[Items listed in a dataset]
--*--

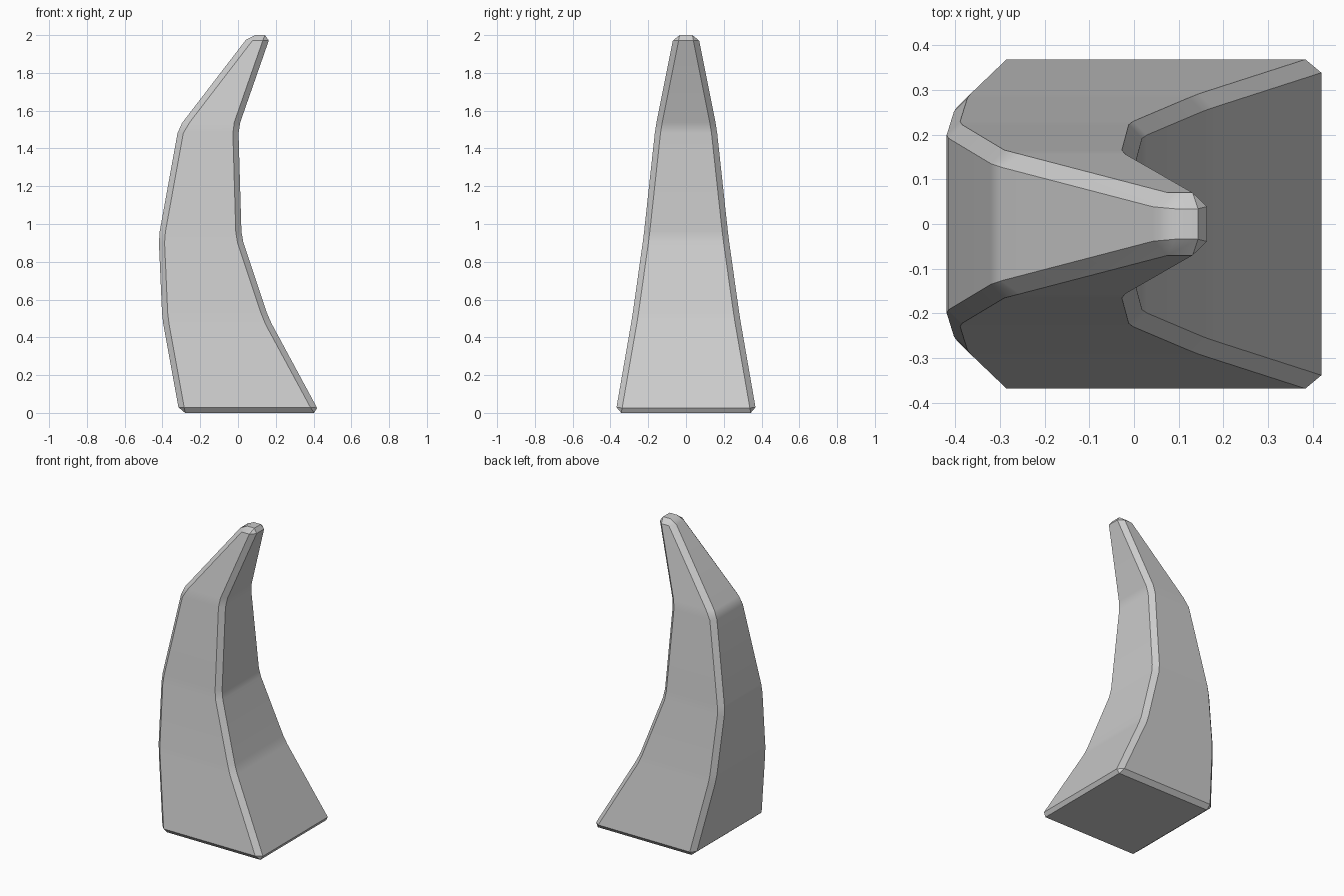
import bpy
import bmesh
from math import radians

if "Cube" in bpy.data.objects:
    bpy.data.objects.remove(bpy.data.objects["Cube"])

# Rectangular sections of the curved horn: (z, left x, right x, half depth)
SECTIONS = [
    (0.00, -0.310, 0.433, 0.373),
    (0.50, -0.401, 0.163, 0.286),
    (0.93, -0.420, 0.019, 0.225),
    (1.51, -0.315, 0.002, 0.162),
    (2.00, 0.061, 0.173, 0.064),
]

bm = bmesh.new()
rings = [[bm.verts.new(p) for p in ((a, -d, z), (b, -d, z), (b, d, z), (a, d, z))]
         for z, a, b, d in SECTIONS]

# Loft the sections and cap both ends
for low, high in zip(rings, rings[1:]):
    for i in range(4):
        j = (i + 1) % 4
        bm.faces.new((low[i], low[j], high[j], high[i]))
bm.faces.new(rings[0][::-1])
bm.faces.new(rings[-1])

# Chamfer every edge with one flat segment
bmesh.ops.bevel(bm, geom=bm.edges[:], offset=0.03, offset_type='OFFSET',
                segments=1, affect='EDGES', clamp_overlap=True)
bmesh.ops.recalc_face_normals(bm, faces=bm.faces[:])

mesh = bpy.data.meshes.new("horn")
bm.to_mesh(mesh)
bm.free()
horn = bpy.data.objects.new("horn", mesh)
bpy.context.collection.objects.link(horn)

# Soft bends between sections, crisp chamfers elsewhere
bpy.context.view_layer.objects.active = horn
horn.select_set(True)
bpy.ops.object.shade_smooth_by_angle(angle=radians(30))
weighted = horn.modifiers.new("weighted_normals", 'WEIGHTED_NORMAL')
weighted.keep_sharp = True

--*--

**ABOUT THIS EXERCISE**
From the first line to the last, print the records exactly; leave out the pictures.

**REPLY**
import bpy
import bmesh
from math import radians

if "Cube" in bpy.data.objects:
    bpy.data.objects.remove(bpy.data.objects["Cube"])

# Rectangular sections of the curved horn: (z, left x, right x, half depth)
SECTIONS = [
    (0.00, -0.310, 0.433, 0.373),
    (0.50, -0.401, 0.163, 0.286),
    (0.93, -0.420, 0.019, 0.225),
    (1.51, -0.315, 0.002, 0.162),
    (2.00, 0.061, 0.173, 0.064),
]

bm = bmesh.new()
rings = [[bm.verts.new(p) for p in ((a, -d, z), (b, -d, z), (b, d, z), (a, d, z))]
         for z, a, b, d in SECTIONS]

# Loft the sections and cap both ends
for low, high in zip(rings, rings[1:]):
    for i in range(4):
        j = (i + 1) % 4
        bm.faces.new((low[i], low[j], high[j], high[i]))
bm.faces.new(rings[0][::-1])
bm.faces.new(rings[-1])

# Chamfer every edge with one flat segment
bmesh.ops.bevel(bm, geom=bm.edges[:], offset=0.03, offset_type='OFFSET',
                segments=1, affect='EDGES', clamp_overlap=True)
bmesh.ops.recalc_face_normals(bm, faces=bm.faces[:])

mesh = bpy.data.meshes.new("horn")
bm.to_mesh(mesh)
bm.free()
horn = bpy.data.objects.new("horn", mesh)
bpy.context.collection.objects.link(horn)

# Soft bends between sections, crisp chamfers elsewhere
bpy.context.view_layer.objects.active = horn
horn.select_set(True)
bpy.ops.object.shade_smooth_by_angle(angle=radians(30))
weighted = horn.modifiers.new("weighted_normals", 'WEIGHTED_NORMAL')
weighted.keep_sharp = True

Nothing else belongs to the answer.